=== Input data ===

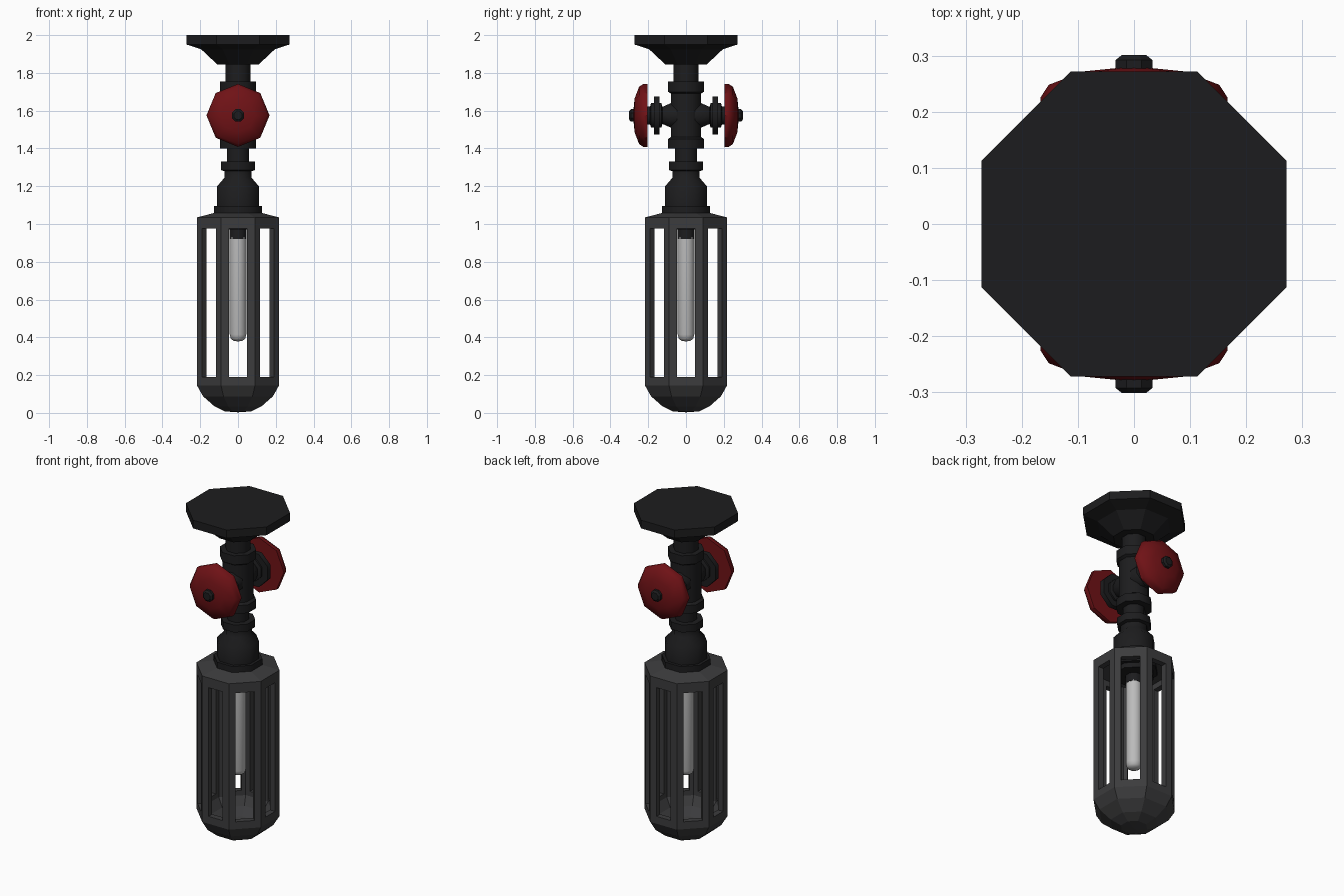
import bpy, bmesh, math
from mathutils import Matrix

if "Cube" in bpy.data.objects:
    bpy.data.objects.remove(bpy.data.objects["Cube"])


def material(name, rgb):
    m = bpy.data.materials.new(name)
    m.diffuse_color = (*rgb, 1)
    m.use_nodes = True
    m.node_tree.nodes["Principled BSDF"].inputs["Base Color"].default_value = m.diffuse_color
    return m


BLACK = material("black_iron", (0.012, 0.012, 0.013))
STEEL = material("dark_steel", (0.045, 0.045, 0.047))
RED = material("red_paint", (0.16, 0.006, 0.008))
GLASS = material("frosted_glass", (0.5, 0.5, 0.5))


def finish(name, bm, mat, smooth=0):
    bmesh.ops.recalc_face_normals(bm, faces=bm.faces[:])
    me = bpy.data.meshes.new(name)
    bm.to_mesh(me)
    bm.free()
    ob = bpy.data.objects.new(name, me)
    bpy.context.collection.objects.link(ob)
    if mat:
        me.materials.append(mat)
    if smooth:
        bpy.ops.object.select_all(action='DESELECT')
        ob.select_set(True)
        bpy.context.view_layer.objects.active = ob
        bpy.ops.object.shade_smooth_by_angle(angle=math.radians(smooth))
    return ob


def lathe(name, profile, mat, n=8, flat_front=True, place=None, smooth=0):
    """Revolve (radius, height) points; radius is to the flats when flat_front."""
    place = place or (lambda x, y, z: (x, y, z))
    bm = bmesh.new()
    rings = []
    for r, z in profile:
        if r == 0:
            rings.append([bm.verts.new(place(0, 0, z))] * n)
            continue
        R = r / math.cos(math.pi / n) if flat_front else r
        off = 0.5 if flat_front else 0
        ang = [(k + off) * 2 * math.pi / n for k in range(n)]
        rings.append([bm.verts.new(place(R * math.cos(a), R * math.sin(a), z)) for a in ang])
    for lo, hi in zip(rings, rings[1:]):
        for k in range(n):
            j = (k + 1) % n
            quad = list(dict.fromkeys((lo[k], lo[j], hi[j], hi[k])))
            bm.faces.new(quad)
    return finish(name, bm, mat, smooth)


# Ceiling plate
lathe("ceiling_plate", [(0, 2), (0.272, 2), (0.272, 1.95), (0.195, 1.925),
                        (0.11, 1.845), (0, 1.845)], BLACK)

# Vertical pipe with collars
lathe("pipe", [(0, 1.86), (0.065, 1.86), (0.065, 1.755), (0.095, 1.755), (0.095, 1.70),
               (0.08, 1.69), (0.08, 1.46), (0.095, 1.45), (0.095, 1.40), (0.058, 1.40),
               (0.058, 1.33), (0.09, 1.33), (0.09, 1.285), (0.072, 1.28), (0.072, 1.245),
               (0.11, 1.20), (0.11, 1.095), (0.127, 1.095), (0.127, 1.05), (0, 1.05)],
      BLACK, smooth=46)

# Lamp socket inside the cage
lathe("socket", [(0, 1.055), (0.125, 1.055), (0.125, 1.0), (0.105, 1.0), (0.105, 0.97),
                 (0.045, 0.97), (0.045, 0.92), (0, 0.92)], BLACK, smooth=46)

# Glass tube
lathe("lamp_tube", [(0, 0.93), (0.044, 0.93), (0.044, 0.415), (0.038, 0.392),
                    (0.024, 0.382), (0, 0.378)], GLASS, n=12, smooth=50)

# Cage shell with domed end
cage = lathe("cage", [(0, 0.003), (0.07, 0.008), (0.125, 0.035), (0.185, 0.088), (0.217, 0.145),
                      (0.217, 1.035), (0.12, 1.06), (0.12, 1.02), (0.182, 1.01),
                      (0.182, 0.16), (0.15, 0.11), (0.10, 0.07), (0, 0.045)], STEEL)

# Window cutters, one per side
bm = bmesh.new()
for k in range(8):
    half = 0.047 if k % 2 == 0 else 0.053
    m = (Matrix.Rotation(k * math.pi / 4, 4, 'Z') @ Matrix.Translation((0.22, 0, 0.5825))
         @ Matrix.Diagonal((0.14, half * 2, 0.785, 1)))
    bmesh.ops.create_cube(bm, size=1, matrix=m)
cutter = finish("window_cutter", bm, None)
cutter.hide_render = True
cutter.hide_viewport = True
cut = cage.modifiers.new("windows", 'BOOLEAN')
cut.operation = 'DIFFERENCE'
cut.solver = 'EXACT'
cut.object = cutter

# Valves on front and back
for side, s in (("front", -1), ("back", 1)):
    def place(x, y, z, s=s):
        return (x, s * z, 1.575 + y)
    lathe(side + "_valve_stem", [(0, 0.04), (0.065, 0.04), (0.065, 0.08), (0.045, 0.125),
                                 (0.065, 0.13), (0.065, 0.14), (0.1, 0.14), (0.1, 0.17),
                                 (0.065, 0.17), (0.065, 0.185), (0.048, 0.19),
                                 (0.048, 0.215), (0, 0.215)], BLACK, place=place, smooth=46)
    lathe(side + "_handwheel", [(0, 0.203), (0.167, 0.203), (0.167, 0.225), (0.152, 0.248),
                                (0.09, 0.272), (0, 0.281)],
          RED, flat_front=False, place=place, smooth=40)
    lathe(side + "_wheel_nut", [(0, 0.26), (0.033, 0.26), (0.033, 0.292), (0.022, 0.301),
                                (0, 0.301)], BLACK, place=place)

===

• _Exercise instructions_
In how many lines of the data does the string "back" occur? Answer with the number and nothing else.

• _Answer to this problem_
2